Though Mr. Coogan said Stop & Shop reached the agreement at the commission’s suggestion, he added: “You can take that piece of paper and rip it up.”
Seven days later, as the commission prepared to close the written record, Stop & Shop withdrew the application, bringing the 10-month process to a sudden end.
Mr. Coogan emailed Mr. London that morning saying he would be sending over a statement. “The statement will be short and sweet but the underlying point is that S&S is not so much concerned with a yes or no vote, but in their mind the amount of concern over the project means they should go back to the drawing board and try if they can, to make the project a bit smaller,” he wrote. “Can’t say that can be done, but they are willing to try. We think it’s best then to simply ask for the withdrawal, and let us do our best to bring this back in another form.
“We hope the MVC understands we do not believe this has been a waste of time, we think the opposite. It has been a process that we all learned a ton from, and hopefully will result in another application.”

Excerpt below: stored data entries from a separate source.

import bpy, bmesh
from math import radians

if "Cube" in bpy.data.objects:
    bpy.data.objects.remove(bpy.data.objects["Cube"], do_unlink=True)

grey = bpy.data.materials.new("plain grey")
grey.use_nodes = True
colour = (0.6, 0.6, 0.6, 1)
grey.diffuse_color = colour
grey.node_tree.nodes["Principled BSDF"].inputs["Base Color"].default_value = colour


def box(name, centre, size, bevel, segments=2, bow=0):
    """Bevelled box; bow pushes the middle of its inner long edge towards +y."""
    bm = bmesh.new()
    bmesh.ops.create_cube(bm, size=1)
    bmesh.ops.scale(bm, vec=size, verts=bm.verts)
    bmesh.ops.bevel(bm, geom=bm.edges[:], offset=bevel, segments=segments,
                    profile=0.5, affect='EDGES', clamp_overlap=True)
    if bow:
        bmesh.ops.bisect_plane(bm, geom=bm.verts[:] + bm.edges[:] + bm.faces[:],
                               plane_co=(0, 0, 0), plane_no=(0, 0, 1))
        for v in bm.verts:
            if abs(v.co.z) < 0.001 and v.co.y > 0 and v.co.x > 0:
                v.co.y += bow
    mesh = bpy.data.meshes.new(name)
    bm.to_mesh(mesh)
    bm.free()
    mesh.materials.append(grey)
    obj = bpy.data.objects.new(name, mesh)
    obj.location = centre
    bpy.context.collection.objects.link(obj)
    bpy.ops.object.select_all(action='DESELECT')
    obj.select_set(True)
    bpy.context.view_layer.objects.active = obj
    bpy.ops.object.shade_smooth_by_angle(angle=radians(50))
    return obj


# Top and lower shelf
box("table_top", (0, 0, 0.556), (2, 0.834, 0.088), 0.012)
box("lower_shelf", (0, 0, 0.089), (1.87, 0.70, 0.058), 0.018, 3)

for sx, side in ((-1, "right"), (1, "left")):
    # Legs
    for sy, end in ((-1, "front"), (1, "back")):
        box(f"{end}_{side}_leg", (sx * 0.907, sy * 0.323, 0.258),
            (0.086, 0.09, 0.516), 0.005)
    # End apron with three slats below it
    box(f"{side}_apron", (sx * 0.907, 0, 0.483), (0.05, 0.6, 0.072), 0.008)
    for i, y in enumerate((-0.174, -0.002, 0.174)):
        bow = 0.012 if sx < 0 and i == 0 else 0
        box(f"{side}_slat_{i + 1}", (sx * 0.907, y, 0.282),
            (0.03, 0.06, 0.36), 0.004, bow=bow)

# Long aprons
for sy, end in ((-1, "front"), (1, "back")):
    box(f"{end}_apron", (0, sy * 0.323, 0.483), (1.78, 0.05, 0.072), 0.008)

Mr. Coogan reflected on the process by telephone on Thursday this week. “I would say it was eventful,” he said. “It certainly didn’t go according to plan but with a major project with many moving parts, we sort of knew that going into it.”
Looking forward, he said Stop & Shop would revisit the plans, look at the comments that were made, and “they ultimately need to decide if they can put those back into a new plan that would address some of those issues that is also financially feasible.”
It is unclear how Stop & Shop will proceed, but Mr. Coogan said he hoped to announce the next step soon.
Reached Thursday morning, Greg O’Brien, a spokesman for the supermarket chain, declined to elaborate on the withdrawal.
“There’s nothing at the moment to say beyond our earlier statement,” he said.
In an interview at the commission offices this week, Mr. London said he was surprised. “I don’t know why they withdrew or what their plans are so I don’t want to speculate on their motivations or the outcome,” he said. “I have no idea what is going to happen.”
He defended the role of the commission. “It is very rare that the commission denies a project, most of the work the commission does is to improve projects because an applicant typically when they design a project, they are designing it from their point of view. They are not necessarily focused on the various impacts of the community,” he said.
He said testimony from public officials at the last public hearing may have played a role in the decision to withdraw. “At the last hearing, when the planning board and two of the three selectmen recommended that it be denied, I am sure it gave them pause,” Mr. London said.
While he said projects this large and complex typically require prolonged review, it was unusual that such a project would be withdrawn so late in the process.
If Stop & Shop decides to go forward with revised plans, they would begin the entire review process again, starting with informal meetings with staff members and a pre-hearing review at the commission’s land use planning committee.
But Mr. London said resubmissions typically proceed more quickly than before.
“Presumably, it goes a lot faster the second time around,” he said.